**Data for processing**
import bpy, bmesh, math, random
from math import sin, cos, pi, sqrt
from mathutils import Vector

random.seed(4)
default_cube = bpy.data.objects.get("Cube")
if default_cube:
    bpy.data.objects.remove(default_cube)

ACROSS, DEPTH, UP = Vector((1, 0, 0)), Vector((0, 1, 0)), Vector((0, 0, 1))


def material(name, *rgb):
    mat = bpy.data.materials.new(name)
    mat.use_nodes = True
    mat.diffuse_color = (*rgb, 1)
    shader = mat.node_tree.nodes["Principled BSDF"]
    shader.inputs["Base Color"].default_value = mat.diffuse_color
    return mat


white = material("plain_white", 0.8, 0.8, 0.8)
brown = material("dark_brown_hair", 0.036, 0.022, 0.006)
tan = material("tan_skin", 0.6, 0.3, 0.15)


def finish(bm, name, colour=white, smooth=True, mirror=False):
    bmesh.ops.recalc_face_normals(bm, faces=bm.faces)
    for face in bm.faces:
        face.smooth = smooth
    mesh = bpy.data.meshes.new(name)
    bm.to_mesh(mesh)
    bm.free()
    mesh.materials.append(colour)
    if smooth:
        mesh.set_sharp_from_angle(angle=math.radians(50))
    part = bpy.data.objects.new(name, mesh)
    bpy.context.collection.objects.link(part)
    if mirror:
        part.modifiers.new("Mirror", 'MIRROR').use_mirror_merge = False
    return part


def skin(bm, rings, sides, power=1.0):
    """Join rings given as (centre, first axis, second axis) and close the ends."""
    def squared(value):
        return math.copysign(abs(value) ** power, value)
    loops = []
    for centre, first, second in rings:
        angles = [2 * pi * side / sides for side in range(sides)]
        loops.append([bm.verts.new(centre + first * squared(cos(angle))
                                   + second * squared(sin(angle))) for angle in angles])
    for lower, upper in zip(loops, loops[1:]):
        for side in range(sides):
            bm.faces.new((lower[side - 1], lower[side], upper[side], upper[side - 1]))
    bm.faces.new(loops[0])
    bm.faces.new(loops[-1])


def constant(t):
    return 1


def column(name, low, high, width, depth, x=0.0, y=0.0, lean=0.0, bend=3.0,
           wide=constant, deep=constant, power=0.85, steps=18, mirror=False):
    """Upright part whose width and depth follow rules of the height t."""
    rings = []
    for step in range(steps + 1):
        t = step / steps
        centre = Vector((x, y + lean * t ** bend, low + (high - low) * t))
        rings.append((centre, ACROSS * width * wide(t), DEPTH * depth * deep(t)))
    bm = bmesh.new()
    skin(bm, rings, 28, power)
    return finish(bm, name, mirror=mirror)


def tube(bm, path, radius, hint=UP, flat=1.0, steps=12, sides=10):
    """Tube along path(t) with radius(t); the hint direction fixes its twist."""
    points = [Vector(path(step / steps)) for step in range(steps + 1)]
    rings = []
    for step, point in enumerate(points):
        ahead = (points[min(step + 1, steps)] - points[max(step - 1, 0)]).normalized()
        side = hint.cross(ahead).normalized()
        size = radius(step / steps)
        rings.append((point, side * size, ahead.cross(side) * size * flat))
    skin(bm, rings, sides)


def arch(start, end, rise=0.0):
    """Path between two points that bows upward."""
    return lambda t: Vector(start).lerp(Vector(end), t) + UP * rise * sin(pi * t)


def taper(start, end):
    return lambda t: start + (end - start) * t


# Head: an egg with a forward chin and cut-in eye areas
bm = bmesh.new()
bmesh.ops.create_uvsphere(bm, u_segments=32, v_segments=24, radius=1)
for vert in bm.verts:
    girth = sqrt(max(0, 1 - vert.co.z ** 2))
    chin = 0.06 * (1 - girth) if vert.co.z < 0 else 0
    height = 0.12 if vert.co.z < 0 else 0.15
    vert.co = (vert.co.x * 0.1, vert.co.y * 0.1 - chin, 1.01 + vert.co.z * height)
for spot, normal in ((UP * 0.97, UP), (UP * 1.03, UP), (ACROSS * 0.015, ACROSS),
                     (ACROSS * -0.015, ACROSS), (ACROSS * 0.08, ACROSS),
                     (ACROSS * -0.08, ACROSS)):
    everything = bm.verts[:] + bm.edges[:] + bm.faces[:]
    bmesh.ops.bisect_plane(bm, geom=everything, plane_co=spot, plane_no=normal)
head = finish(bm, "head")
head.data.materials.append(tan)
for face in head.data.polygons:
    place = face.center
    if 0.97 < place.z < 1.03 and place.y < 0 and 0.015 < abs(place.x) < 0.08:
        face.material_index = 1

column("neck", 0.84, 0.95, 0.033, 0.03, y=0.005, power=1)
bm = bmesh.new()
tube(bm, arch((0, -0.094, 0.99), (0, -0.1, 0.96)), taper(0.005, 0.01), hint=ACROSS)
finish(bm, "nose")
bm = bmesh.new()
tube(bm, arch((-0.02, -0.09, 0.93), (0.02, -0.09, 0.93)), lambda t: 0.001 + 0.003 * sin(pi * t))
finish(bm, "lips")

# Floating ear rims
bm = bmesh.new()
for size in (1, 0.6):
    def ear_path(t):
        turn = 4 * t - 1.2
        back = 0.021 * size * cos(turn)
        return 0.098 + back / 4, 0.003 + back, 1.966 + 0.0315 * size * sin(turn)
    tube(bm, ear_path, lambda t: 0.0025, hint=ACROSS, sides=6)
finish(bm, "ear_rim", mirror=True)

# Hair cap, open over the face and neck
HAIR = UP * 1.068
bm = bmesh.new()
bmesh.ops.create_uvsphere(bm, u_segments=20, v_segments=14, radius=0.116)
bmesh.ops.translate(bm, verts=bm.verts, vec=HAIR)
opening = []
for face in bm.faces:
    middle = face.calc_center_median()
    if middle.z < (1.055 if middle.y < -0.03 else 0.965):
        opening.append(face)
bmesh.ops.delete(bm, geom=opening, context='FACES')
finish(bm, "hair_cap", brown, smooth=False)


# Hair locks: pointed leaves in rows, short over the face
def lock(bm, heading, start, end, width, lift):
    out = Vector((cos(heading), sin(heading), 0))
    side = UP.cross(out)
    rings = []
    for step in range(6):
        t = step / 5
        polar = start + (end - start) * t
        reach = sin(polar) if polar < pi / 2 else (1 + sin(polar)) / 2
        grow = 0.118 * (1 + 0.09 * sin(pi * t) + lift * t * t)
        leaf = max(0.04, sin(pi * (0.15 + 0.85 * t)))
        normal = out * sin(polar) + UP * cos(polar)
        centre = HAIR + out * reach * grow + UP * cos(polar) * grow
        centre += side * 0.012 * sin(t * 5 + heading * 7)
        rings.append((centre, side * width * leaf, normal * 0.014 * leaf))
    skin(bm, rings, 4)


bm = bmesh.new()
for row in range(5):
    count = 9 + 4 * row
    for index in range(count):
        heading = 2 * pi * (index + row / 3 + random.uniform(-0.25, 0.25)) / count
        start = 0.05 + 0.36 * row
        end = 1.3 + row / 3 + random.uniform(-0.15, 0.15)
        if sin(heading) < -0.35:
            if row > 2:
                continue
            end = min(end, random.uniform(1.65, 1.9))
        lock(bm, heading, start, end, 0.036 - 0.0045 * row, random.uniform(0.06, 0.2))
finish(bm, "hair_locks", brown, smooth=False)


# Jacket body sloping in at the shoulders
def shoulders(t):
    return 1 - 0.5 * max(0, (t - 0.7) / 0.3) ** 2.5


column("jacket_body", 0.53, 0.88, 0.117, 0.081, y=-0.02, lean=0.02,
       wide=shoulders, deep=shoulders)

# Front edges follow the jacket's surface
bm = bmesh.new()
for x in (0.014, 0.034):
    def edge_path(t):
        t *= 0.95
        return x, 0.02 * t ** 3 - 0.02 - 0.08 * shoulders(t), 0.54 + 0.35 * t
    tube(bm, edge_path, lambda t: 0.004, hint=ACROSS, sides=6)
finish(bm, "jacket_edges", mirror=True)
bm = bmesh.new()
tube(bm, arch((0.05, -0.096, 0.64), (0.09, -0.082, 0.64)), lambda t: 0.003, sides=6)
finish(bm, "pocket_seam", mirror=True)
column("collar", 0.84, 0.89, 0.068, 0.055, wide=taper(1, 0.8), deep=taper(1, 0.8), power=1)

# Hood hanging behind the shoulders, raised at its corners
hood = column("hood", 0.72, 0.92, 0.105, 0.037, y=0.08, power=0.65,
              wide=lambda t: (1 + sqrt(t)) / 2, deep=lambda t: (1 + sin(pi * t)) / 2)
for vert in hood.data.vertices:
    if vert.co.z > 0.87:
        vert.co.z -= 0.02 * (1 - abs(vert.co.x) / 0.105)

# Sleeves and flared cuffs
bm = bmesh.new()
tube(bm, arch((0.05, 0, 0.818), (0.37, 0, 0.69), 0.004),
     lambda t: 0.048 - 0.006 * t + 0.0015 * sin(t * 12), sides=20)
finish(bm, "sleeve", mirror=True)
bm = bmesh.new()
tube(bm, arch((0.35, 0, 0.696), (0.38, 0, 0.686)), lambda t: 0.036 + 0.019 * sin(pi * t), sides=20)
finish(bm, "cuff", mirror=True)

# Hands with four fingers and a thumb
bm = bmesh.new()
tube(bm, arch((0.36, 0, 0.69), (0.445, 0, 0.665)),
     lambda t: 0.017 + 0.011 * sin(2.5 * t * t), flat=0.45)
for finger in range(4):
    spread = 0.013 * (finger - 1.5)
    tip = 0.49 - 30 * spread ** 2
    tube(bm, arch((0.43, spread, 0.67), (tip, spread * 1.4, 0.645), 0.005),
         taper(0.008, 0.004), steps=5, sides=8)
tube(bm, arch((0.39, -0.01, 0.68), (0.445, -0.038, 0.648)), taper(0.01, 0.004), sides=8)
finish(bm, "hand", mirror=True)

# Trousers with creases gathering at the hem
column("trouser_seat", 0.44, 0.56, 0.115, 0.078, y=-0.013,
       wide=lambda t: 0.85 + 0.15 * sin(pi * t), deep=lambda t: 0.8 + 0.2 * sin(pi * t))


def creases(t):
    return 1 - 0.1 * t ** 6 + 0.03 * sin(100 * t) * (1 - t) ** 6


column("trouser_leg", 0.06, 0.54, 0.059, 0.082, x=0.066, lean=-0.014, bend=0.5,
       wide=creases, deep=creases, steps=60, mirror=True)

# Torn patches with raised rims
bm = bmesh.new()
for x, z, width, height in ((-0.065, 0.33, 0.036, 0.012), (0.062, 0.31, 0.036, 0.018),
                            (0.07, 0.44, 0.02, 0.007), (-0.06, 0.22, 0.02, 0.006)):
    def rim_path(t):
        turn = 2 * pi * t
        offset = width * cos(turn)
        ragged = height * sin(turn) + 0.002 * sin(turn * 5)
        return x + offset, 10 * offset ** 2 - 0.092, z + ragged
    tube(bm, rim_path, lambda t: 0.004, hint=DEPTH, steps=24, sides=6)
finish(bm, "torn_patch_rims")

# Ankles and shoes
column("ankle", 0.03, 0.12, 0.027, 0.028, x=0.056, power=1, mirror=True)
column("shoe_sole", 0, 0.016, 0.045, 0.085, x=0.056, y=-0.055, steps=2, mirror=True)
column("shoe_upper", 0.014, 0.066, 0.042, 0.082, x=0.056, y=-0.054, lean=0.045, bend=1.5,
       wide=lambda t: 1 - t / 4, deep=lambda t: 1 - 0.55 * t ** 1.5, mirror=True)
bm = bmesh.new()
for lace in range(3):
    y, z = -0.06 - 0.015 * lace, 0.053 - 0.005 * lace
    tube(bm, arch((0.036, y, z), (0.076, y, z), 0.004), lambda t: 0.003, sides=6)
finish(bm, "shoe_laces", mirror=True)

**Requirement**
All that should be written out is the stretch of lines above between the one holding "geom=everything, plane_co=spot, plane_no=normal)" and the one holding "back = 0.021 * size * cos(turn)", inclusive, exactly as given.

**Response**
    bmesh.ops.bisect_plane(bm, geom=everything, plane_co=spot, plane_no=normal)
head = finish(bm, "head")
head.data.materials.append(tan)
for face in head.data.polygons:
    place = face.center
    if 0.97 < place.z < 1.03 and place.y < 0 and 0.015 < abs(place.x) < 0.08:
        face.material_index = 1

column("neck", 0.84, 0.95, 0.033, 0.03, y=0.005, power=1)
bm = bmesh.new()
tube(bm, arch((0, -0.094, 0.99), (0, -0.1, 0.96)), taper(0.005, 0.01), hint=ACROSS)
finish(bm, "nose")
bm = bmesh.new()
tube(bm, arch((-0.02, -0.09, 0.93), (0.02, -0.09, 0.93)), lambda t: 0.001 + 0.003 * sin(pi * t))
finish(bm, "lips")

# Floating ear rims
bm = bmesh.new()
for size in (1, 0.6):
    def ear_path(t):
        turn = 4 * t - 1.2
        back = 0.021 * size * cos(turn)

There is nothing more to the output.